"The USDA has seen their way to investing in broadband for one of Maine's remote island communities," said Rob Snyder, president of The Island Institute.
A $1.3 million USDA Rural Development Community Connect grant was used to build a high-speed fiber and wireless connection for residents.
"Our mission really is to help rural communities across the county, whether we're here in Maine or we're as far on the west coast as Washington state, to build prosperity," said Anne Hazlett, assistant to the Secretary for Rural Development.
"Nothing changes a community in the same manner as broadband access," she added later.
Isleford, a small fishing and artist village on Little Cranberry Island, had internet before, but it wasn't reliable.
"With the last internet company, it would take days to process my husband's paperwork for his fishing business and now we are able to do things within moments," said Cari Alley, a co-op employee and town employee.
Before, the library was the only place to access a wireless connection.
"They would sit out front in their cars to use the internet, especially when the other company went down," said Cindy Thomas, the town librarian.
With the old system, Alley couldn't even print.
"I have to go and buy a printer now because I can actually print things from home," she said. "Before I would have to go and call the town office and say, 'Hey can I send you a document.'"
Now her kids can take on-line classes and use YouTube to look up tutorials.
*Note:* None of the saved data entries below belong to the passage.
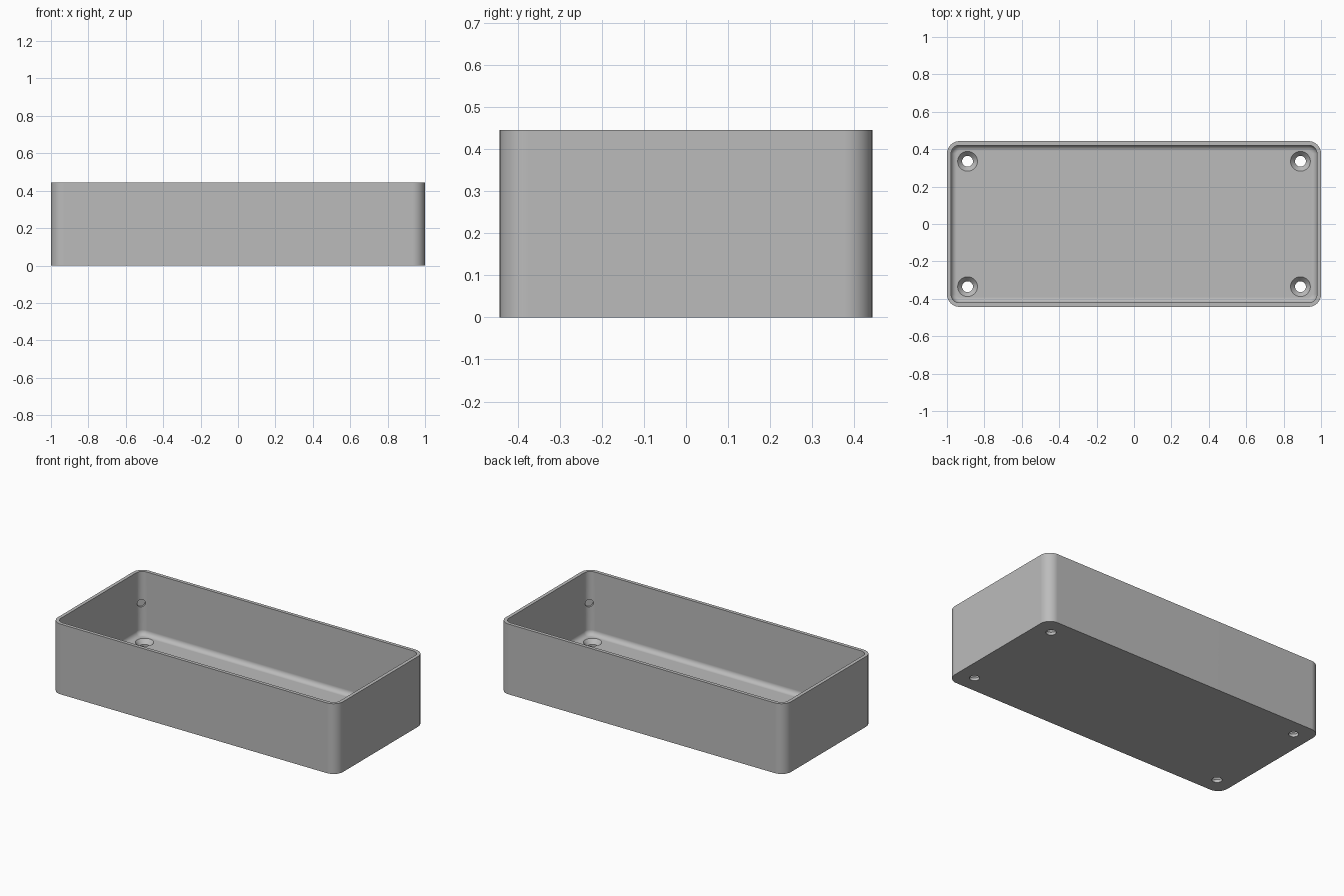
import bpy, bmesh
from math import cos, sin, pi
from mathutils import Matrix, Vector

cube = bpy.data.objects.get("Cube")
if cube:
    bpy.data.objects.remove(cube, do_unlink=True)

HALF_X, HALF_Y, HEIGHT = 1.0, 0.443, 0.445
CORNER, WALL, FLOOR, FILLET = 0.067, 0.022, 0.045, 0.03
HOLE_X, HOLE_Y = 0.89, 0.335

grey = bpy.data.materials.new("plain_grey")
grey.use_nodes = True
colour = (0.5, 0.5, 0.5, 1)
grey.diffuse_color = colour
grey.node_tree.nodes["Principled BSDF"].inputs["Base Color"].default_value = colour


def rounded_ring(bm, inset, z, steps=10):
    """Rounded rectangle of vertices, inset from the outer outline."""
    r = CORNER - inset
    cx, cy = HALF_X - CORNER, HALF_Y - CORNER
    ring = []
    for q, (sx, sy) in enumerate([(1, 1), (-1, 1), (-1, -1), (1, -1)]):
        for i in range(steps + 1):
            a = (q + i / steps) * pi / 2
            ring.append(bm.verts.new((sx * cx + r * cos(a), sy * cy + r * sin(a), z)))
    return ring


def round_ring(bm, r, z, n=32):
    return [bm.verts.new((r * cos(2 * pi * i / n), r * sin(2 * pi * i / n), z)) for i in range(n)]


def loft(bm, rings):
    """Join successive rings with quads and cap both ends."""
    for a, b in zip(rings, rings[1:]):
        for i in range(len(a)):
            j = (i + 1) % len(a)
            bm.faces.new((a[i], a[j], b[j], b[i]))
    bm.faces.new(rings[0])
    bm.faces.new(rings[-1])
    bmesh.ops.recalc_face_normals(bm, faces=bm.faces[:])


def make_object(name, bm):
    mesh = bpy.data.meshes.new(name)
    bm.to_mesh(mesh)
    bm.free()
    mesh.materials.append(grey)
    obj = bpy.data.objects.new(name, mesh)
    bpy.context.collection.objects.link(obj)
    return obj


# Open tray: outer wall, rim, inner wall, floor fillet
bm = bmesh.new()
profile = [(0, 0), (0, HEIGHT), (WALL, HEIGHT)]
for k in range(7):
    a = k / 6 * pi / 2
    profile.append((WALL + FILLET * (1 - cos(a)), FLOOR + FILLET * (1 - sin(a))))
loft(bm, [rounded_ring(bm, inset, z) for inset, z in profile])
tray = make_object("tray", bm)

# Cutters: countersunk screw holes and shallow corner dimples
cutters = []
for sx in (-1, 1):
    for sy in (-1, 1):
        bm = bmesh.new()
        loft(bm, [round_ring(bm, r, z) for r, z in
                  [(0.029, -0.05), (0.029, 0.018), (0.053, FLOOR), (0.053, 0.06)]])
        bm.transform(Matrix.Translation((sx * HOLE_X, sy * HOLE_Y, 0)))
        cutters.append(make_object("screw_hole_cutter", bm))

        bm = bmesh.new()
        loft(bm, [round_ring(bm, 0.024, z) for z in (-0.03, 0.01)])
        reach = (CORNER - WALL) * cos(pi / 4)
        spot = Vector((sx * (HALF_X - CORNER + reach), sy * (HALF_Y - CORNER + reach), 0.245))
        turn = Vector((sx, sy, 0)).to_track_quat('Z', 'Y').to_matrix().to_4x4()
        bm.transform(Matrix.Translation(spot) @ turn)
        cutters.append(make_object("dimple_cutter", bm))

bpy.ops.object.select_all(action='DESELECT')
tray.select_set(True)
bpy.context.view_layer.objects.active = tray
for cutter in cutters:
    cutter.hide_render = True
    mod = tray.modifiers.new("cut", 'BOOLEAN')
    mod.operation = 'DIFFERENCE'
    mod.solver = 'EXACT'
    mod.object = cutter
    bpy.ops.object.modifier_apply(modifier=mod.name)
    bpy.data.objects.remove(cutter, do_unlink=True)

# Smooth rounded corners while keeping flat faces flat
bpy.ops.object.shade_smooth_by_angle(angle=pi / 6)
normals = tray.modifiers.new("flat_normals", 'WEIGHTED_NORMAL')
normals.keep_sharp = True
"It's brought a little bit of joy to our lives," Alley said. "It's a pretty simplistically lifestyle out here so it's nice to have something modern, like the rest of America."